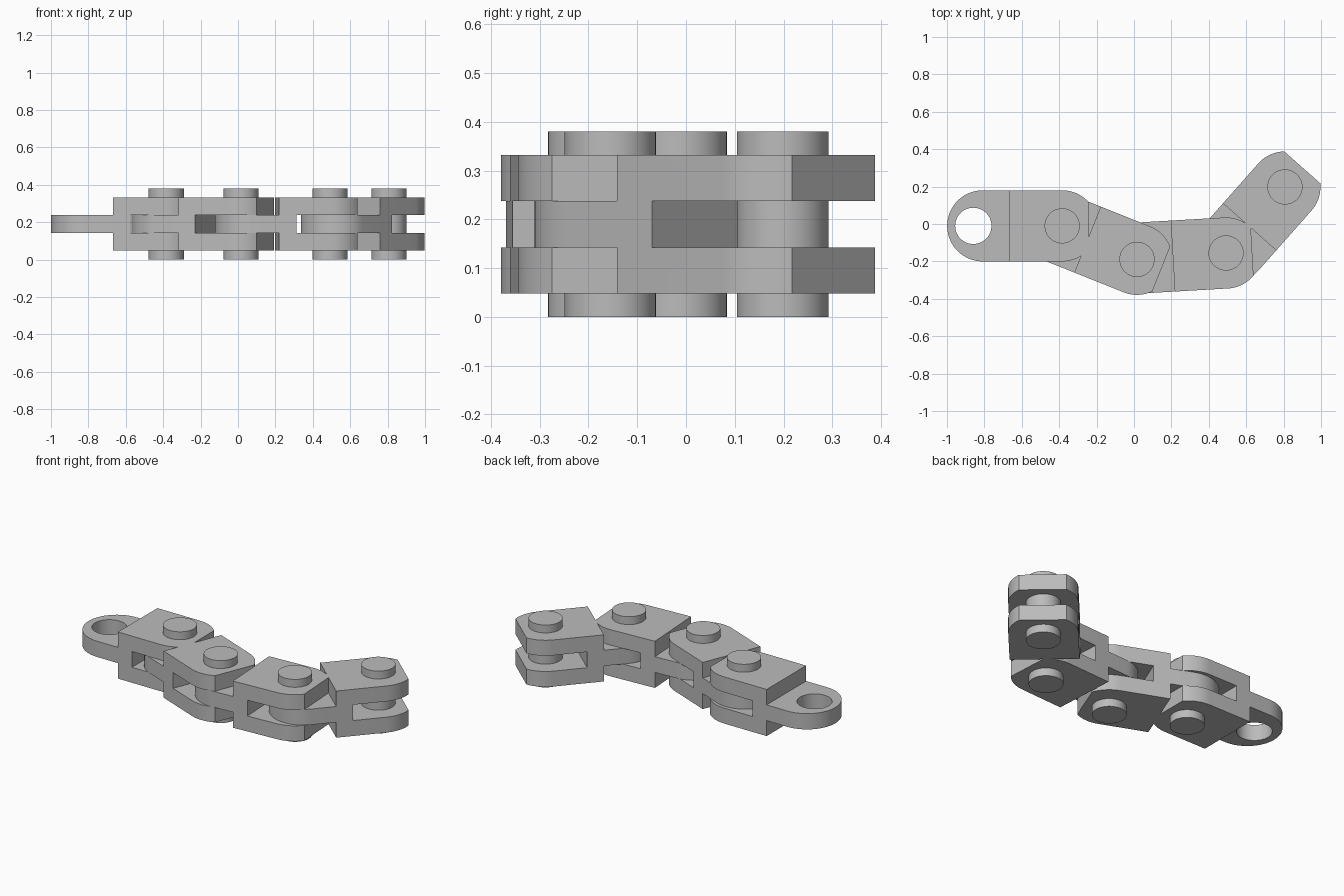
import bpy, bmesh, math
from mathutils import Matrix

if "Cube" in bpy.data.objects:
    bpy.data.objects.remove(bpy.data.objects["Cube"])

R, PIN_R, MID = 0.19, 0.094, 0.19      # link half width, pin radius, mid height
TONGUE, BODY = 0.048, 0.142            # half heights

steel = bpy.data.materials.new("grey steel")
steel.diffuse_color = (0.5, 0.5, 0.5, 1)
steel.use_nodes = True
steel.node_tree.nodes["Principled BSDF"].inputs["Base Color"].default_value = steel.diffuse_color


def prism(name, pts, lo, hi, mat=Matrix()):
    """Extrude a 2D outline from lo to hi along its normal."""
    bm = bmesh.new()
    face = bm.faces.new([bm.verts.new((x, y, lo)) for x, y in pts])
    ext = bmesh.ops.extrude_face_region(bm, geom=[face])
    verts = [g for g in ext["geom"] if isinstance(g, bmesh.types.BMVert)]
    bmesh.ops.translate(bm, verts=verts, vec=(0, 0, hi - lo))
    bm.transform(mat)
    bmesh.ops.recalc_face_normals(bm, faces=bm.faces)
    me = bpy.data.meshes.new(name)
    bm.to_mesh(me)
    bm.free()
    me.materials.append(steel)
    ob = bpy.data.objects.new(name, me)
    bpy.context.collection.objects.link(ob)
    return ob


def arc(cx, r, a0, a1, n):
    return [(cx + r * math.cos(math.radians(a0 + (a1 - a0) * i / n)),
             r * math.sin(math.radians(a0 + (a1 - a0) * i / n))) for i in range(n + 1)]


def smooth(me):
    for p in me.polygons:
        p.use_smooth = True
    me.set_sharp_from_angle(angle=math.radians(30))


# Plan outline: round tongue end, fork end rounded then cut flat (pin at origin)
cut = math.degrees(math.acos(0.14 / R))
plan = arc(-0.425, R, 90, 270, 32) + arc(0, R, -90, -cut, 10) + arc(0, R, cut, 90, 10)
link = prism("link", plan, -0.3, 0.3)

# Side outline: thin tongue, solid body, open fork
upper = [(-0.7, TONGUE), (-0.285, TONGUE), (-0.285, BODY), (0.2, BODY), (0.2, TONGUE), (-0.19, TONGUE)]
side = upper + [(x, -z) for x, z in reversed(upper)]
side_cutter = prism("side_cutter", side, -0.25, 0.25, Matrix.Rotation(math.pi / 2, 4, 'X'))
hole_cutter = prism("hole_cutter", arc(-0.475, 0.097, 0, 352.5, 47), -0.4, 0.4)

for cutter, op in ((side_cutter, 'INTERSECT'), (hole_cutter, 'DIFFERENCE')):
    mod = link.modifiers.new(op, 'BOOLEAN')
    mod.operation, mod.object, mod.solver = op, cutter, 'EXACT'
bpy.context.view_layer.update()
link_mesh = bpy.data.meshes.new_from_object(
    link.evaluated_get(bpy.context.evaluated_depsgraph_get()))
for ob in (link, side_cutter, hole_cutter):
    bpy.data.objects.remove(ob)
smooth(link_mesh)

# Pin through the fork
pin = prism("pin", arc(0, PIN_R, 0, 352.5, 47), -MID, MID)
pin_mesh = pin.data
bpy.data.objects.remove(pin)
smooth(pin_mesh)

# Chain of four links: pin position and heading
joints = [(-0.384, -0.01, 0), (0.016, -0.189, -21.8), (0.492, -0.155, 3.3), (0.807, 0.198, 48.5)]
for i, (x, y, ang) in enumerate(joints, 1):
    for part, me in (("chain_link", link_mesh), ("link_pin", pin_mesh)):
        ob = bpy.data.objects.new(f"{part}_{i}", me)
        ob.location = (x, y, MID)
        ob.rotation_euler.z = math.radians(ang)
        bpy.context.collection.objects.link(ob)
⁂
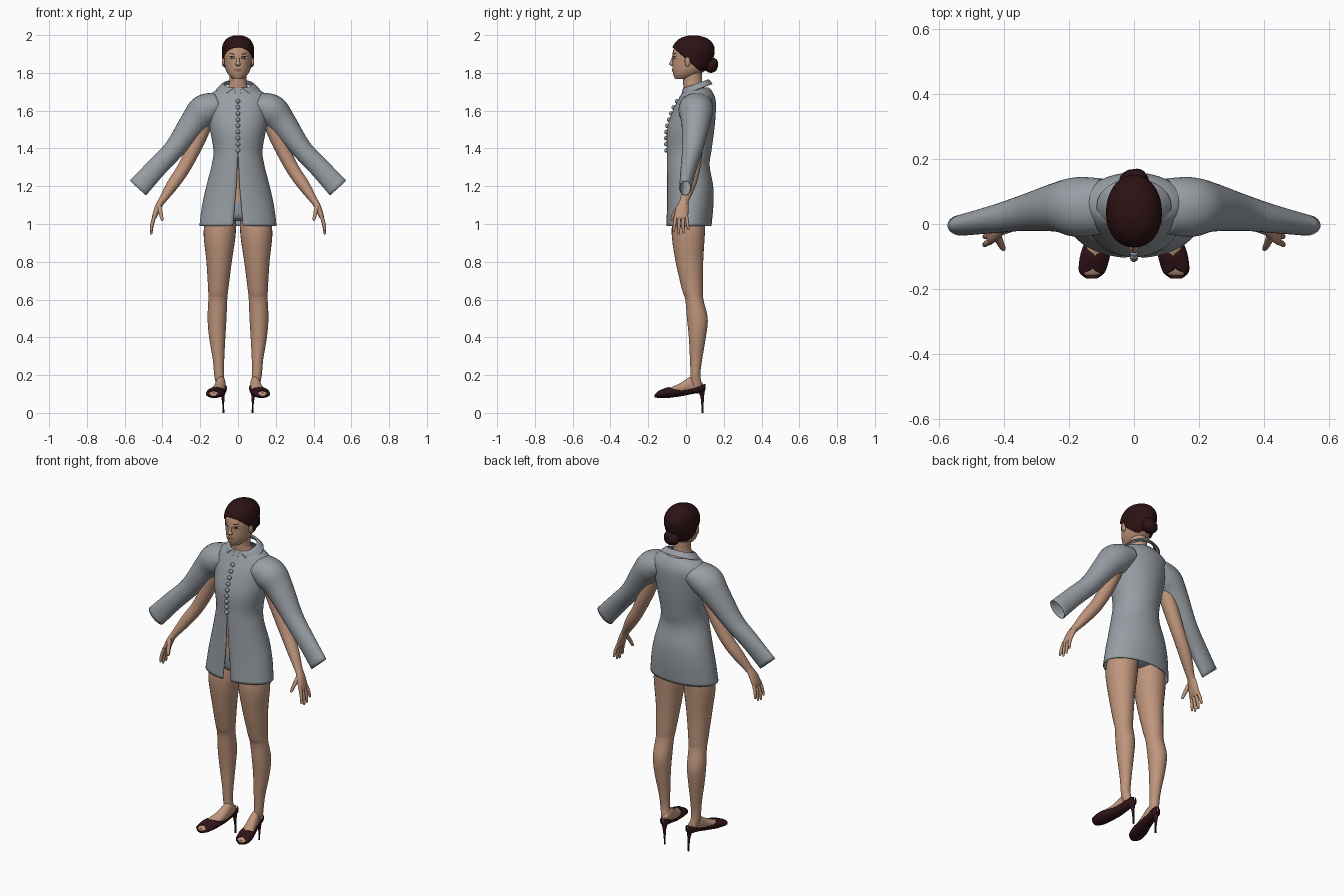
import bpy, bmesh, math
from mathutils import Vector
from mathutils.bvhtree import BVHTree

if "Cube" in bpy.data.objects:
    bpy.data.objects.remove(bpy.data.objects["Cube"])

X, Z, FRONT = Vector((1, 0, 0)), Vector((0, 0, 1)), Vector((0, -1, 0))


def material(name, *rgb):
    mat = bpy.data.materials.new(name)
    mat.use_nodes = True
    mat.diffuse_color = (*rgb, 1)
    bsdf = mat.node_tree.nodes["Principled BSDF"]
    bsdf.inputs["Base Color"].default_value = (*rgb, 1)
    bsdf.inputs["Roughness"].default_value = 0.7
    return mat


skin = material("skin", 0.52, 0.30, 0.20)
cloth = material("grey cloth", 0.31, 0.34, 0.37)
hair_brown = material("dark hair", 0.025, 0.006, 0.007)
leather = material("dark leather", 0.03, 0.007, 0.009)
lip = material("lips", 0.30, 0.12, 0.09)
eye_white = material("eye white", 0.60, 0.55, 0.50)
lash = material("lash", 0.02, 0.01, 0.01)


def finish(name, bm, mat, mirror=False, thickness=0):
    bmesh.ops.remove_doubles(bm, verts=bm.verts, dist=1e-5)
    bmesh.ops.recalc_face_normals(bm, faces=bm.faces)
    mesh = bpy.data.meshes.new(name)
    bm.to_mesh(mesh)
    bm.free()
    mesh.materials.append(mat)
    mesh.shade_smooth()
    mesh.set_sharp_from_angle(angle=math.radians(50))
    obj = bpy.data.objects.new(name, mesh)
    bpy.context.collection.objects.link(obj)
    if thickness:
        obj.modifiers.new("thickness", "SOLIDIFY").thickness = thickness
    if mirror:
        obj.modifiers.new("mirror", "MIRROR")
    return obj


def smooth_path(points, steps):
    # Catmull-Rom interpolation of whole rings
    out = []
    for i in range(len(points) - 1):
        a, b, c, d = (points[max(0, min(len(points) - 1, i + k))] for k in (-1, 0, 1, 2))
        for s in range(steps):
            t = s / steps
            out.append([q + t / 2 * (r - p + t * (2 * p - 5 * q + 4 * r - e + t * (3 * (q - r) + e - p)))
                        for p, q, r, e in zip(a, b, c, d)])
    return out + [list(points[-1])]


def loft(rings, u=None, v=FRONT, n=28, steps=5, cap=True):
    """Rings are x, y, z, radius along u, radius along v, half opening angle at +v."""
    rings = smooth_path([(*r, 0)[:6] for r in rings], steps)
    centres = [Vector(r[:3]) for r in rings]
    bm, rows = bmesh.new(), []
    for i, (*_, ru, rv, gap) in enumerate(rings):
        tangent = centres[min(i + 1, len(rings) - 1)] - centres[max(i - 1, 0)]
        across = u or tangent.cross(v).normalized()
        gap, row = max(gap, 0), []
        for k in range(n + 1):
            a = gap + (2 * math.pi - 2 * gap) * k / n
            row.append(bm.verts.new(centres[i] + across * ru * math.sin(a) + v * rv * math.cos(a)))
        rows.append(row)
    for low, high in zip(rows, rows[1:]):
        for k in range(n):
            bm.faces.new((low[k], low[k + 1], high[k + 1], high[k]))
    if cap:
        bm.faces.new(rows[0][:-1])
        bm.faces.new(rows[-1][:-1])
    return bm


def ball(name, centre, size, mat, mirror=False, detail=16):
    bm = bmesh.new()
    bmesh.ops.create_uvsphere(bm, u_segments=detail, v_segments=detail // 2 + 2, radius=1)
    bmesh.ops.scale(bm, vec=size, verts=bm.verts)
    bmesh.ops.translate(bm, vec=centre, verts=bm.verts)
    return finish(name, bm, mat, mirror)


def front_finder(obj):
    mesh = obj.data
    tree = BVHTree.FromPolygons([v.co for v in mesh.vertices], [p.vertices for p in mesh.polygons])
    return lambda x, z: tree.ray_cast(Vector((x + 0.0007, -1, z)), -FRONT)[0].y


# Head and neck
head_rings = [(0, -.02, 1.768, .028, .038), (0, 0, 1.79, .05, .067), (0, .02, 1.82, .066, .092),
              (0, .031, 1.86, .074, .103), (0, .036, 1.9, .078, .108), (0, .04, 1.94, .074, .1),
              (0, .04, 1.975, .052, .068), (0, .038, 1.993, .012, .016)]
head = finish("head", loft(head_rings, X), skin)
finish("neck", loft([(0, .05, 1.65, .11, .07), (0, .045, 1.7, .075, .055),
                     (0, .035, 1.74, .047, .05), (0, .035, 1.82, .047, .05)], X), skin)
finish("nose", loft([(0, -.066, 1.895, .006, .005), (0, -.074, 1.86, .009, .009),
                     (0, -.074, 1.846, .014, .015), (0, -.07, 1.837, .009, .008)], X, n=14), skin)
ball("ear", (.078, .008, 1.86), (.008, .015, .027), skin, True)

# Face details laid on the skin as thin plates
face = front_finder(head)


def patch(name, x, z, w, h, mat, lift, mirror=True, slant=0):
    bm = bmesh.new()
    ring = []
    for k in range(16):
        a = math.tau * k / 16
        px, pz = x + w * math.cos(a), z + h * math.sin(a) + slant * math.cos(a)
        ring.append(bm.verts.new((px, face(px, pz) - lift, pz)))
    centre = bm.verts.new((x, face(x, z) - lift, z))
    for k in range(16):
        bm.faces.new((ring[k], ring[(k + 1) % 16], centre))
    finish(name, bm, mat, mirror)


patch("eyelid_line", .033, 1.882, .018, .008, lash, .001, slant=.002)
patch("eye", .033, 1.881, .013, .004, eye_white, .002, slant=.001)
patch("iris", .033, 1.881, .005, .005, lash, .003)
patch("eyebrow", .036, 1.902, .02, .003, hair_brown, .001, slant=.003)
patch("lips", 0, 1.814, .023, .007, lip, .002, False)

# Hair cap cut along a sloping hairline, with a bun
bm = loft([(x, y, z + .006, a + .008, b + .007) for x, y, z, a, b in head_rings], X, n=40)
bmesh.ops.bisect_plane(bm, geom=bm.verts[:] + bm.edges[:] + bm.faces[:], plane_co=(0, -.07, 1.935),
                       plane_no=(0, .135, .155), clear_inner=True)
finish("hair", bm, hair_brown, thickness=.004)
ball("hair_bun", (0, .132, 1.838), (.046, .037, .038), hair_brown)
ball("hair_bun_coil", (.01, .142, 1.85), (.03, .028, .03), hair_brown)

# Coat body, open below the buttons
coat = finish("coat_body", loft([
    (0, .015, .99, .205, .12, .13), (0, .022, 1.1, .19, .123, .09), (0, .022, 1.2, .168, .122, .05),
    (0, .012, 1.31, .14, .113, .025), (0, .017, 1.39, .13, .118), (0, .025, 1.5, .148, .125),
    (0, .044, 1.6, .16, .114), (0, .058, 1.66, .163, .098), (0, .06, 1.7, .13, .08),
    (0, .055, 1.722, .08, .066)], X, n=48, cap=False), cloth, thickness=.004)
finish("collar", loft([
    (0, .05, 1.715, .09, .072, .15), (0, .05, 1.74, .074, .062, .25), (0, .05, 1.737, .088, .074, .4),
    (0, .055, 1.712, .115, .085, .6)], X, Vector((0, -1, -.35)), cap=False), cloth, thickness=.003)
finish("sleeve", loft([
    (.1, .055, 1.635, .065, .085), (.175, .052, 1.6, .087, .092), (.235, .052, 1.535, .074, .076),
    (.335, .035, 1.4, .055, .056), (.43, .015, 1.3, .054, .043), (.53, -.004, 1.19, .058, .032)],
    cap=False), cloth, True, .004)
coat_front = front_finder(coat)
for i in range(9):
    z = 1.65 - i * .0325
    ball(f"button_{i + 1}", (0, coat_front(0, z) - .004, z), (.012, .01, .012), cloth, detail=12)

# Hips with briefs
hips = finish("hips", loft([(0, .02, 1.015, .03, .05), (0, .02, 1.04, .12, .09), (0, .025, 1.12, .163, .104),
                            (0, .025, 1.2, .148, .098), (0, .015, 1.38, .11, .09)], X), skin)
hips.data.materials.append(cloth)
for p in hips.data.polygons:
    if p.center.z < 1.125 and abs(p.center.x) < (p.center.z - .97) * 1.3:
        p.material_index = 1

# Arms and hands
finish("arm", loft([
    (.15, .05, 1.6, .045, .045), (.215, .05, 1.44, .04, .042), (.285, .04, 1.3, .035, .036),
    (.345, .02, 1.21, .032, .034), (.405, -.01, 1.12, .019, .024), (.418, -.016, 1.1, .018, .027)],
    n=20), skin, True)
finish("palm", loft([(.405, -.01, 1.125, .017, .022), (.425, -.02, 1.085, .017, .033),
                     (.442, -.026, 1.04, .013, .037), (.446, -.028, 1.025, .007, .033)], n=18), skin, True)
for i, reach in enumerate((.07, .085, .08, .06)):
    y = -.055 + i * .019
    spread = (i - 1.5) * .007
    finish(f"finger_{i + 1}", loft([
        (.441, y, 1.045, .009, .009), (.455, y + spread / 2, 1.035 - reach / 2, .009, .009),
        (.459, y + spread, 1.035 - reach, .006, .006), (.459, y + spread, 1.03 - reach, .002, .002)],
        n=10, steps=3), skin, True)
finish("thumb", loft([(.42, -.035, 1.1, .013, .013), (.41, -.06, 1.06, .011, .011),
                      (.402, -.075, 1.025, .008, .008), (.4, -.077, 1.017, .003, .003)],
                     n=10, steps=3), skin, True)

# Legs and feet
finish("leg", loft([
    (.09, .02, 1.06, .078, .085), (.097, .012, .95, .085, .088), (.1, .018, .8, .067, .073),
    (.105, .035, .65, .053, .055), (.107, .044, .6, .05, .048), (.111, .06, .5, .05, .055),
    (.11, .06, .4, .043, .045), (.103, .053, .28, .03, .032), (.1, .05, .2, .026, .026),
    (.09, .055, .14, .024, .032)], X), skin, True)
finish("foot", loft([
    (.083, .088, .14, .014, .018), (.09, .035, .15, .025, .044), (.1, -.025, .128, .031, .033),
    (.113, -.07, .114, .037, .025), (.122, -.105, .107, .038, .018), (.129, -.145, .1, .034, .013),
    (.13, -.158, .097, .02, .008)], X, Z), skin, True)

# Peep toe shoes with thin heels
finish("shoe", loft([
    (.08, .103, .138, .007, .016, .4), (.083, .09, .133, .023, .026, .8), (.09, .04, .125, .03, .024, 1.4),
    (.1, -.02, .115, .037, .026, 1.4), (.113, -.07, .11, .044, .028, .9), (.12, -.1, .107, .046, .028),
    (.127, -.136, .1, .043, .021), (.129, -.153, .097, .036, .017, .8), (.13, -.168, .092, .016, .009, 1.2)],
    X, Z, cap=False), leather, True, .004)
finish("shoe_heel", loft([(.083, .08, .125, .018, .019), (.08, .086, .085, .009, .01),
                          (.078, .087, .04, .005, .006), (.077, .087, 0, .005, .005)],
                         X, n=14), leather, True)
⁂
## Task details:
Above are the records; from them, give again exactly the lines from the one containing "bmesh.ops.translate(bm, verts=verts, vec=(0, 0, hi" through the one containing "plan = arc(-0.425, R, 90, 270, 32)", both included.

## Problem solution:
    bmesh.ops.translate(bm, verts=verts, vec=(0, 0, hi - lo))
    bm.transform(mat)
    bmesh.ops.recalc_face_normals(bm, faces=bm.faces)
    me = bpy.data.meshes.new(name)
    bm.to_mesh(me)
    bm.free()
    me.materials.append(steel)
    ob = bpy.data.objects.new(name, me)
    bpy.context.collection.objects.link(ob)
    return ob


def arc(cx, r, a0, a1, n):
    return [(cx + r * math.cos(math.radians(a0 + (a1 - a0) * i / n)),
             r * math.sin(math.radians(a0 + (a1 - a0) * i / n))) for i in range(n + 1)]


def smooth(me):
    for p in me.polygons:
        p.use_smooth = True
    me.set_sharp_from_angle(angle=math.radians(30))


# Plan outline: round tongue end, fork end rounded then cut flat (pin at origin)
cut = math.degrees(math.acos(0.14 / R))
plan = arc(-0.425, R, 90, 270, 32) + arc(0, R, -90, -cut, 10) + arc(0, R, cut, 90, 10)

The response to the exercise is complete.